▶ [The problem]: Check each line of the entries below for the string "rings" and state how many lines have it, with no other text.

▶ [Data]:
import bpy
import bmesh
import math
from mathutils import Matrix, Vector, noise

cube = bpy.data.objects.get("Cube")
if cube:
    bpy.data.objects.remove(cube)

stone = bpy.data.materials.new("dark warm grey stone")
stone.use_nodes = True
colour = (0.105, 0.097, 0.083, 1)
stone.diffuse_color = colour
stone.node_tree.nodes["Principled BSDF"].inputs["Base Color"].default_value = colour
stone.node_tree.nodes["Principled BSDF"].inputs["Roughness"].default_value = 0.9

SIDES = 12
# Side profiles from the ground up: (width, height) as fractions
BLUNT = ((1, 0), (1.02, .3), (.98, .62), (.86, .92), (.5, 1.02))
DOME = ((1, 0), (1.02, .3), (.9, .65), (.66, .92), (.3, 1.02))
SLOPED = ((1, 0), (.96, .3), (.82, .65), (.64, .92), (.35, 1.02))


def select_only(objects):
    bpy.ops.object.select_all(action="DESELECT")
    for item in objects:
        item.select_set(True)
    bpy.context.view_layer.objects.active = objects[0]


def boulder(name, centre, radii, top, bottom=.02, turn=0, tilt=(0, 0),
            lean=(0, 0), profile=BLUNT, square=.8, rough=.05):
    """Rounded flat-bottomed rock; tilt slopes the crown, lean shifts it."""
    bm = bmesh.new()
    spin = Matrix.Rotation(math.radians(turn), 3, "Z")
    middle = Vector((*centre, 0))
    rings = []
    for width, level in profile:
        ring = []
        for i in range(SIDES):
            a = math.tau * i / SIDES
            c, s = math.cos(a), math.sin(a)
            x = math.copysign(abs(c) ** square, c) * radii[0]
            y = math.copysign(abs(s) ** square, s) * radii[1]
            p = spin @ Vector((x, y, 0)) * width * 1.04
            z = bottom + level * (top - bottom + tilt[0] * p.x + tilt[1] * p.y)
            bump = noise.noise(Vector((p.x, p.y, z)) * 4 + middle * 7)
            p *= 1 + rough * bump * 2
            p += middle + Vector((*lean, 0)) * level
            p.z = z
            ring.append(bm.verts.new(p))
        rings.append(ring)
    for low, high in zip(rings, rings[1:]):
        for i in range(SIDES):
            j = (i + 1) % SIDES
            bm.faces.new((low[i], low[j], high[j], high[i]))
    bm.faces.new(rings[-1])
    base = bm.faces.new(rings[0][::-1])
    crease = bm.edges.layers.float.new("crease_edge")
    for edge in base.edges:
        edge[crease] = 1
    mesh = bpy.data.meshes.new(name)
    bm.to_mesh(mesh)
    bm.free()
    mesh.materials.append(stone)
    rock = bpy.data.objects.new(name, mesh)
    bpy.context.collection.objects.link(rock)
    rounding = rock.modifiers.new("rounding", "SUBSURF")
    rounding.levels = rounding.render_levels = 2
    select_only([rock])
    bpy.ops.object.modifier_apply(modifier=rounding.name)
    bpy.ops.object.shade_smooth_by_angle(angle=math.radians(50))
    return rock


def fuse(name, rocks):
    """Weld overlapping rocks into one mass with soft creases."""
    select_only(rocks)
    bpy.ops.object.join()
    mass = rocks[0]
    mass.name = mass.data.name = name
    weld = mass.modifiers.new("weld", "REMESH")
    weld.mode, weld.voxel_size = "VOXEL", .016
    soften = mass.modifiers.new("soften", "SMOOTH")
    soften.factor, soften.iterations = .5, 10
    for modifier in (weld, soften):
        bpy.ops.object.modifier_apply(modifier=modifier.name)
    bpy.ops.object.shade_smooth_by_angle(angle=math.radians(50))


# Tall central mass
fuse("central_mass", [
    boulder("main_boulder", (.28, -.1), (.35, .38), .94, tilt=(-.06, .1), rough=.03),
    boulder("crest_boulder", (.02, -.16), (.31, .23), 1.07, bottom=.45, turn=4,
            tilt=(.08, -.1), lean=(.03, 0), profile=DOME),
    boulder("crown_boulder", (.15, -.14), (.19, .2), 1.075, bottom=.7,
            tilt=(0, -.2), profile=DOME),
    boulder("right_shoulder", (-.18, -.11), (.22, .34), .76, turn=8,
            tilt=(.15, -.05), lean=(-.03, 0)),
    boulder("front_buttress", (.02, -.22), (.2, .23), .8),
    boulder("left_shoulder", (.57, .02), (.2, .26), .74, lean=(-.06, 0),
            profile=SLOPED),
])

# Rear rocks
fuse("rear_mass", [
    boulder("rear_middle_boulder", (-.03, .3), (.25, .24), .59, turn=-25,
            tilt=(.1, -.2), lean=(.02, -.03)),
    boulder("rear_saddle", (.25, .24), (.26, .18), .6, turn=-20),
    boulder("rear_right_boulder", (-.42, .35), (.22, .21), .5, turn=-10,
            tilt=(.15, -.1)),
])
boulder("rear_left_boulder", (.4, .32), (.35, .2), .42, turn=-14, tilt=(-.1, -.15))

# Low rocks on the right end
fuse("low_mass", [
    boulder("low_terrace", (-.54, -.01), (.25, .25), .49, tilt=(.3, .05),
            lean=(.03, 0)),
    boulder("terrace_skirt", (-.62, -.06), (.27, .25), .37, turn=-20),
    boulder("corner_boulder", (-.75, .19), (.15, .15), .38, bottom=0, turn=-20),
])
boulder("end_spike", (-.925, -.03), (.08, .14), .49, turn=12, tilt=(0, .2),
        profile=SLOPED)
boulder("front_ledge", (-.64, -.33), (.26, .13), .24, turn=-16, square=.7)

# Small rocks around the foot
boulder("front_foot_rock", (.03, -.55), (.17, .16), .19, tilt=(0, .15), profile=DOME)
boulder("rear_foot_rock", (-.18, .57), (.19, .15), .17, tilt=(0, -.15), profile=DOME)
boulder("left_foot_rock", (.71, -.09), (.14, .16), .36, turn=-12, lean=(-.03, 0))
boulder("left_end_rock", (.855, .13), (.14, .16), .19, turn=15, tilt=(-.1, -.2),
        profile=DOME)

▶ [Response box]: 5